| GOAL OF THE EXERCISE |
Up to and including the line bearing "model.position.x = -0.0125;", output every line of the entries exactly as written, starting from the first; pictures stay out.

| SUPPLIED DATA |
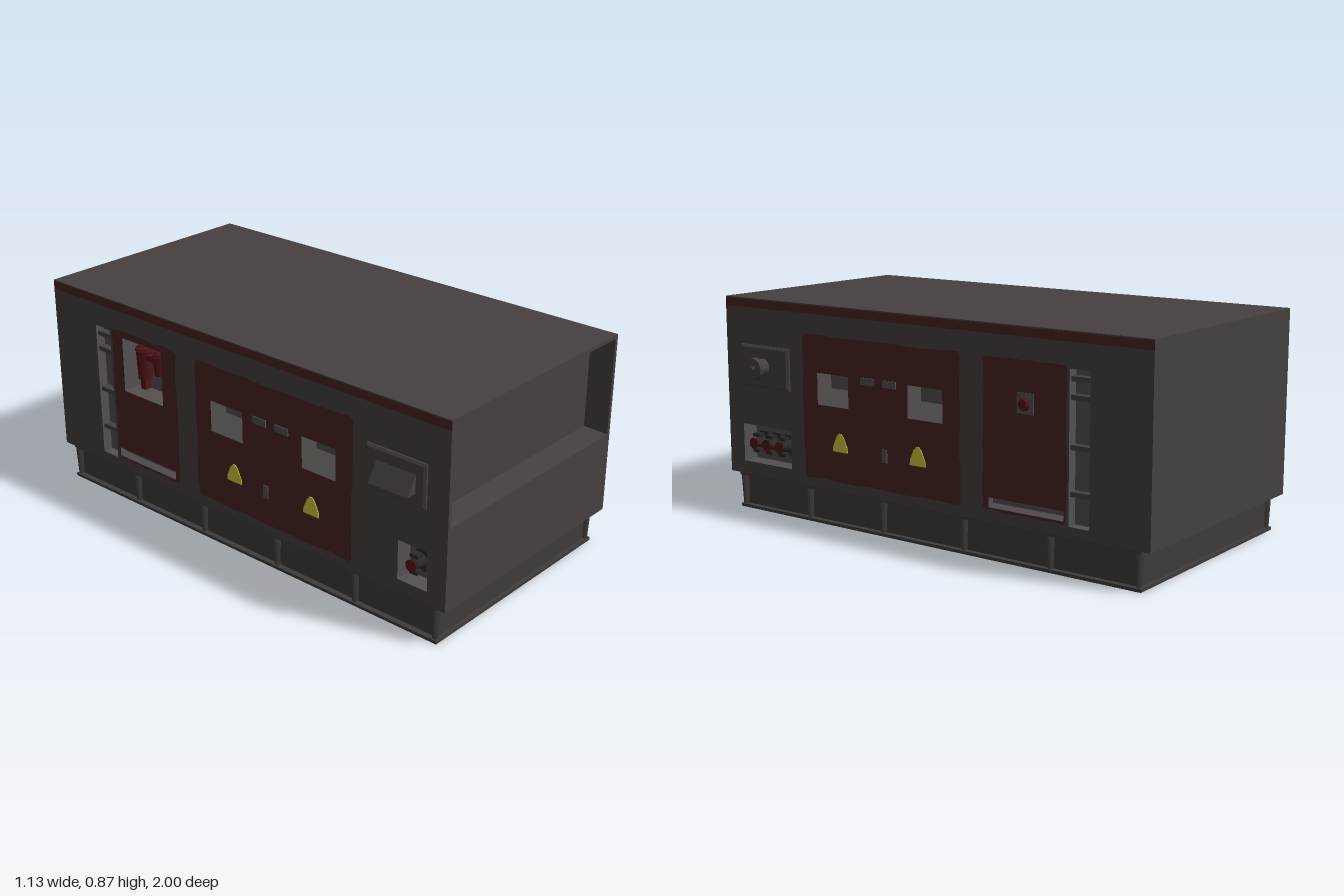
import * as THREE from 'three';

const material = (name, color, side = THREE.DoubleSide) => {
  const m = new THREE.MeshStandardMaterial({ color, side });
  m.name = name;
  return m;
};

export function createModel() {
  const shell = material('charcoal shell', 0x474040);
  const red = material('door red', 0x4c2424);
  const darkRed = material('fitting red', 0x501518);
  const yellow = material('warning yellow', 0xd2c83a);
  const grey = material('pocket grey', 0x545050);
  const steel = material('skid steel', 0x403b3a);
  const black = material('dark fittings', 0x2b2828);

  const W = 0.4975, L = 1, Y0 = 0.147, Y1 = 0.87;
  const model = new THREE.Group();
  model.name = 'generatorEnclosure';
  model.position.x = -0.0125;

  const add = (parent, name, geo, mat, x = 0, y = 0, z = 0) => {
    const m = new THREE.Mesh(geo, mat);
    m.name = name;
    m.position.set(x, y, z);
    parent.add(m);
    return m;
  };
  const box = (parent, name, mat, w, h, d, x, y, z) =>
    add(parent, name, new THREE.BoxGeometry(w, h, d), mat, x, y, z);
  const rect = (a, b, c, d) => [[a, c], [b, c], [b, d], [a, d]].map(p => new THREE.Vector2(...p));
  const sheet = (outline, holes = []) => {
    const s = new THREE.Shape(outline);
    s.holes = holes.map(h => new THREE.Path(h));
    return new THREE.ShapeGeometry(s);
  };
  let seed = 7;
  const rand = () => (seed = (seed * 16807) % 2147483647) / 2147483647;

  // Door outline with slightly uneven painted edges
  const door = (a, b, c, d) => {
    const pts = [], e = 0.012, n = 9;
    const edge = (x0, y0, x1, y1) => {
      const vertical = x0 === x1;
      for (let i = 0; i <= n; i++) {
        const j = (rand() - 0.5) * 0.009, t = i / n;
        pts.push(new THREE.Vector2(x0 + (x1 - x0) * t + (vertical ? j : 0), y0 + (y1 - y0) * t + (vertical ? 0 : j)));
      }
    };
    edge(a + e, c, b - e, c);
    edge(b, c + e, b, d - e);
    edge(b - e, d, a + e, d);
    edge(a, d - e, a, c + e);
    return pts;
  };

  // Five-sided pocket sunk behind a rectangular opening; floor may slope up
  const pocket = (parent, name, r, depth, mat, rise = 0, inset = 0) => {
    const [a, b] = [Math.min(r[0].x, r[1].x), Math.max(r[0].x, r[1].x)], c = r[0].y, d = r[2].y;
    const f = [[a, c, 0], [b, c, 0], [b, d, 0], [a, d, 0]];
    const k = [[a + inset, c + rise, -depth], [b - inset, c + rise, -depth], [b - inset, d - inset, -depth], [a + inset, d - inset, -depth]];
    const pos = [];
    const quad = (p, q, s, t) => pos.push(...p, ...q, ...s, ...p, ...s, ...t);
    quad(...k);
    for (let i = 0; i < 4; i++) quad(f[i], f[(i + 1) % 4], k[(i + 1) % 4], k[i]);
    const g = new THREE.BufferGeometry();
    g.setAttribute('position', new THREE.Float32BufferAttribute(pos, 3));
    g.computeVertexNormals();
    return add(parent, name, g, mat);
  };
  const roundPart = (parent, name, mat, r0, r1, len, x, y, z, sides = 16) =>
    add(parent, name, new THREE.CylinderGeometry(r1, r0, len, sides).rotateX(Math.PI / 2), mat, x, y, z + len / 2);

  // Roof, rear and the lip under the shell
  add(model, 'roof', new THREE.PlaneGeometry(2 * W, 2 * L).rotateX(-Math.PI / 2), shell, 0, Y1, 0);
  add(model, 'rearWall', sheet(rect(-W, W, Y0, Y1)).rotateY(Math.PI), shell, 0, 0, -L);
  add(model, 'underLip', sheet(rect(-W, W, -L, L), [rect(-0.45, 0.45, -0.93, 0.93)]).rotateX(Math.PI / 2), shell, 0, Y0, 0);

  // Front with the large intake recess
  const front = new THREE.Group();
  front.name = 'front';
  front.position.z = L;
  model.add(front);
  const intake = rect(-0.482, 0.482, 0.47, 0.855);
  add(front, 'frontWall', sheet(rect(-W, W, Y0, Y1), [intake]), shell);
  pocket(front, 'intakeRecess', intake, 0.1, shell, 0.006, 0.004);

  // Both long sides; local x runs along the wall, local z points outward
  for (const s of [1, -1]) {
    const side = new THREE.Group();
    side.name = s > 0 ? 'leftSide' : 'rightSide';
    side.rotation.y = s * Math.PI / 2;
    side.position.x = s * W;
    model.add(side);
    const u = z => -s * z;
    const R = (za, zb, c, d) => rect(Math.min(u(za), u(zb)), Math.max(u(za), u(zb)), c, d);
    const D = (za, zb, c, d) => door(Math.min(u(za), u(zb)), Math.max(u(za), u(zb)), c, d);

    const mainDoor = D(0.58, -0.195, 0.185, 0.75);
    const rearDoor = D(-0.3, -0.66, 0.19, 0.75);
    const outlets = s > 0 ? R(0.92, 0.655, 0.2, 0.355) : R(0.92, 0.79, 0.2, 0.355);
    const hinge = R(-0.67, -0.755, 0.185, 0.74);
    const windows = [R(0.505, 0.345, 0.48, 0.605), R(0.05, -0.115, 0.48, 0.605)];
    const slot = R(-0.325, -0.65, 0.2, 0.237);
    const bay = R(-0.38, -0.6, 0.5, 0.725);

    add(side, 'sideWall', sheet(R(L, -L, Y0, 0.832), [mainDoor, rearDoor, outlets, hinge]), shell);
    add(side, 'roofStripe', sheet(R(L, -L, 0.832, 0.865)), red);
    add(side, 'roofEdge', sheet(R(L, -L, 0.865, Y1)), shell);
    add(side, 'mainDoor', sheet(mainDoor, windows), red);
    add(side, 'rearDoor', sheet(rearDoor, s > 0 ? [slot] : [slot, bay]), red);
    windows.forEach(w => pocket(side, 'doorWindow', w, 0.07, grey, 0.055, 0.008));
    pocket(side, 'doorSlot', slot, 0.025, grey, 0.012);
    pocket(side, 'hingeChannel', hinge, 0.04, grey);
    for (const y of [0.3, 0.465, 0.64, 0.705])
      box(side, 'hinge', shell, 0.08, 0.018, 0.03, u(-0.712), y, -0.022);

    // Door latches and warning signs
    for (const [z, y, w, h] of [[0.248, 0.597, 0.065, 0.028], [0.138, 0.597, 0.065, 0.028], [0.165, 0.32, 0.025, 0.05]])
      box(side, 'latch', grey, w, h, 0.008, u(z), y, 0);
    const sign = [[-0.038, 0], [0.038, 0], [0.036, 0.02], [0.018, 0.06], [0.006, 0.073], [-0.006, 0.073], [-0.018, 0.06], [-0.036, 0.02]]
      .map(p => new THREE.Vector2(...p));
    for (const z of [0.39, 0.003])
      add(side, 'warningSign', new THREE.ExtrudeGeometry(new THREE.Shape(sign), { depth: 0.006, bevelEnabled: false }), yellow, u(z), 0.305, -0.003);

    // Raised service plate
    const plate = add(side, 'servicePlate', new THREE.ExtrudeGeometry(new THREE.Shape(R(0.9, 0.66, 0.525, 0.675)),
      { depth: 0.006, bevelThickness: 0.007, bevelSize: 0.01, bevelSegments: 1 }), shell);
    plate.position.z = 0.001;

    // Power sockets in their pocket
    pocket(side, 'socketPocket', outlets, 0.07, grey);
    for (const z of s > 0 ? [0.857, 0.787, 0.715] : [0.855]) {
      box(side, 'socketBase', black, 0.045, 0.085, 0.02, u(z), 0.28, -0.06);
      roundPart(side, 'socketBody', black, 0.027, 0.018, 0.05, u(z), 0.28, -0.055);
      roundPart(side, 'socketCap', darkRed, 0.017, 0.024, 0.014, u(z), 0.28, -0.005);
      for (const dy of [-0.032, 0.032])
        box(side, 'socketClamp', black, 0.034, 0.014, 0.03, u(z), 0.28 + dy, -0.02);
    }

    if (s > 0) {
      // Exhaust knob and emergency button
      roundPart(side, 'knobStem', shell, 0.036, 0.034, 0.045, u(0.787), 0.6, 0.013, 20);
      roundPart(side, 'knobCap', shell, 0.046, 0.042, 0.016, u(0.787), 0.6, 0.053, 20);
      roundPart(side, 'knobTip', shell, 0.014, 0.005, 0.008, u(0.787), 0.6, 0.069, 12);
      box(side, 'buttonPlate', grey, 0.072, 0.075, 0.008, u(-0.487), 0.598, 0);
      roundPart(side, 'buttonStem', black, 0.014, 0.014, 0.012, u(-0.487), 0.597, 0.003);
      roundPart(side, 'emergencyButton', darkRed, 0.024, 0.018, 0.012, u(-0.487), 0.597, 0.01);
    } else {
      // Sloped vent hood
      const wedge = new THREE.Shape([[0, 0], [0.045, 0], [0, 0.075]].map(p => new THREE.Vector2(...p)));
      add(side, 'ventHood', new THREE.ExtrudeGeometry(wedge, { depth: 0.17, bevelEnabled: false })
        .rotateY(-Math.PI / 2), shell, u(0.87), 0.565, 0.012);

      // Filter bay
      pocket(side, 'filterBay', bay, 0.09, grey);
      for (const [z, y, r, h] of [[-0.525, 0.63, 0.034, 0.13], [-0.44, 0.645, 0.026, 0.09]]) {
        add(side, 'filterBody', new THREE.CylinderGeometry(r, r * 0.85, h, 14), darkRed, u(z), y, -0.045);
        add(side, 'filterCap', new THREE.CylinderGeometry(r * 0.6, r * 1.1, 0.02, 14), darkRed, u(z), y + h / 2, -0.045);
      }
      box(side, 'filterBridge', darkRed, 0.12, 0.025, 0.04, u(-0.48), 0.66, -0.05);
      box(side, 'filterDrain', darkRed, 0.025, 0.05, 0.03, u(-0.525), 0.545, -0.045);
    }
  }

  // Open skid: flanges, webs and gussets
  const skid = new THREE.Group();
  skid.name = 'skid';
  model.add(skid);
  for (const y of [0, Y0 - 0.014]) {
    const ring = new THREE.Shape(rect(-0.4875, 0.4875, -0.96, 0.96));
    ring.holes.push(new THREE.Path(rect(-0.45, 0.45, -0.93, 0.93)));
    add(skid, 'flange', new THREE.ExtrudeGeometry(ring, { depth: 0.012, bevelEnabled: false }).rotateX(-Math.PI / 2), steel, 0, y, 0);
  }
  for (const s of [1, -1]) {
    box(skid, 'sideWeb', steel, 0.012, Y0, 1.88, s * 0.459, Y0 / 2, 0);
    box(skid, 'endWeb', steel, 0.92, Y0, 0.012, 0, Y0 / 2, s * 0.938);
    for (const z of [0.945, 0.58, 0.195, -0.195, -0.58, -0.945]) {
      const g = new THREE.CylinderGeometry(0.016, 0.01, Y0 - 0.01, 4, 1).rotateY(Math.PI / 4);
      g.scale(1.2, 1, 1);
      add(skid, 'gusset', g, steel, s * 0.472, Y0 / 2, z);
    }
  }
  const root = new THREE.Group();
  root.name = 'generator';
  root.add(model);
  return root;
}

| WRITTEN RESPONSE |
import * as THREE from 'three';

const material = (name, color, side = THREE.DoubleSide) => {
  const m = new THREE.MeshStandardMaterial({ color, side });
  m.name = name;
  return m;
};

export function createModel() {
  const shell = material('charcoal shell', 0x474040);
  const red = material('door red', 0x4c2424);
  const darkRed = material('fitting red', 0x501518);
  const yellow = material('warning yellow', 0xd2c83a);
  const grey = material('pocket grey', 0x545050);
  const steel = material('skid steel', 0x403b3a);
  const black = material('dark fittings', 0x2b2828);

  const W = 0.4975, L = 1, Y0 = 0.147, Y1 = 0.87;
  const model = new THREE.Group();
  model.name = 'generatorEnclosure';
  model.position.x = -0.0125;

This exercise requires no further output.